Provided data Block Start
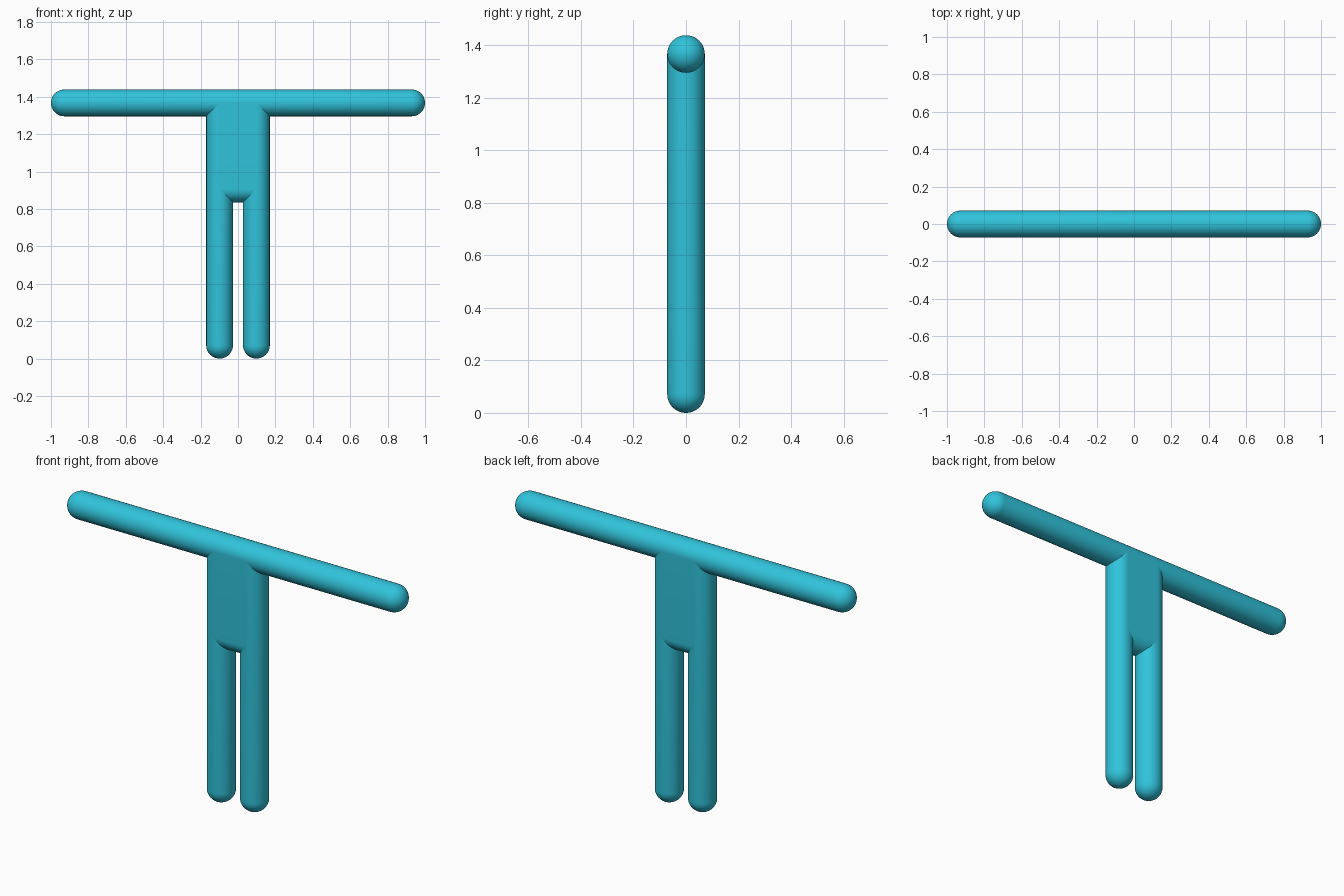
import bpy, bmesh, math
from mathutils import Matrix

old = bpy.data.objects.get("Cube")
if old:
    bpy.data.objects.remove(old, do_unlink=True)

R = 0.0715        # shared tube radius
ARM_Z = 1.367     # height of the arm axis
LEG_X = 0.0985    # leg offset from the middle
CROTCH_Z = 0.835  # underside of the torso
SEG = 48

teal = bpy.data.materials.new("teal")
colour = (0.030, 0.55, 0.71, 1.0)
teal.diffuse_color = colour
teal.use_nodes = True
teal.node_tree.nodes["Principled BSDF"].inputs["Base Color"].default_value = colour


def finish(name, bm):
    """Turn a bmesh into a smooth-shaded teal object."""
    bmesh.ops.recalc_face_normals(bm, faces=bm.faces)
    mesh = bpy.data.meshes.new(name)
    bm.to_mesh(mesh)
    bm.free()
    mesh.materials.append(teal)
    obj = bpy.data.objects.new(name, mesh)
    bpy.context.collection.objects.link(obj)
    bpy.ops.object.select_all(action="DESELECT")
    obj.select_set(True)
    bpy.context.view_layer.objects.active = obj
    bpy.ops.object.shade_smooth_by_angle(angle=math.radians(40))
    return obj


def tube(name, low, high, matrix, round_top=True):
    """Lathe a round-ended tube whose outermost points are at low and high."""
    n = SEG // 4
    arc = [math.pi / 2 * i / n for i in range(n + 1)]
    profile = [(R * math.sin(a), low + R - R * math.cos(a)) for a in arc]
    if round_top:
        profile += [(R * math.cos(a), high - R + R * math.sin(a)) for a in arc]
    else:
        profile += [(R, high), (0, high)]
    bm = bmesh.new()
    verts = [bm.verts.new((r, 0, z)) for r, z in profile]
    edges = [bm.edges.new(pair) for pair in zip(verts, verts[1:])]
    bmesh.ops.spin(bm, geom=verts + edges, cent=(0, 0, 0), axis=(0, 0, 1),
                   angle=2 * math.pi, steps=SEG, use_merge=True)
    bmesh.ops.remove_doubles(bm, verts=bm.verts, dist=1e-5)
    bmesh.ops.transform(bm, matrix=matrix, verts=bm.verts)
    return finish(name, bm)


# Arms: one long horizontal bar
tube("arms", -1, 1, Matrix.Translation((0, 0, ARM_Z)) @ Matrix.Rotation(math.pi / 2, 4, "Y"))

# Legs: rounded feet, running up into the arm bar
for side, x in (("left", LEG_X), ("right", -LEG_X)):
    tube(side + "_leg", 0, ARM_Z, Matrix.Translation((x, 0, 0)), round_top=False)

# Torso: flat slab with a rounded underside, bridging the legs
bm = bmesh.new()
half = SEG // 2
section = [(R * math.cos(math.pi * i / half), CROTCH_Z + R - R * math.sin(math.pi * i / half))
           for i in range(half + 1)]
section += [(-R, ARM_Z), (R, ARM_Z)]
face = bm.faces.new([bm.verts.new((-LEG_X, y, z)) for y, z in section])
grown = bmesh.ops.extrude_face_region(bm, geom=[face], use_keep_orig=True)
bmesh.ops.translate(bm, vec=(2 * LEG_X, 0, 0),
                    verts=[v for v in grown["geom"] if isinstance(v, bmesh.types.BMVert)])
finish("torso", bm)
Provided data Block End
Brief: Go through the entries above and copy each line holding the string "True".

Written solution:
    bpy.data.objects.remove(old, do_unlink=True)
teal.use_nodes = True
    obj.select_set(True)
def tube(name, low, high, matrix, round_top=True):
                   angle=2 * math.pi, steps=SEG, use_merge=True)
grown = bmesh.ops.extrude_face_region(bm, geom=[face], use_keep_orig=True)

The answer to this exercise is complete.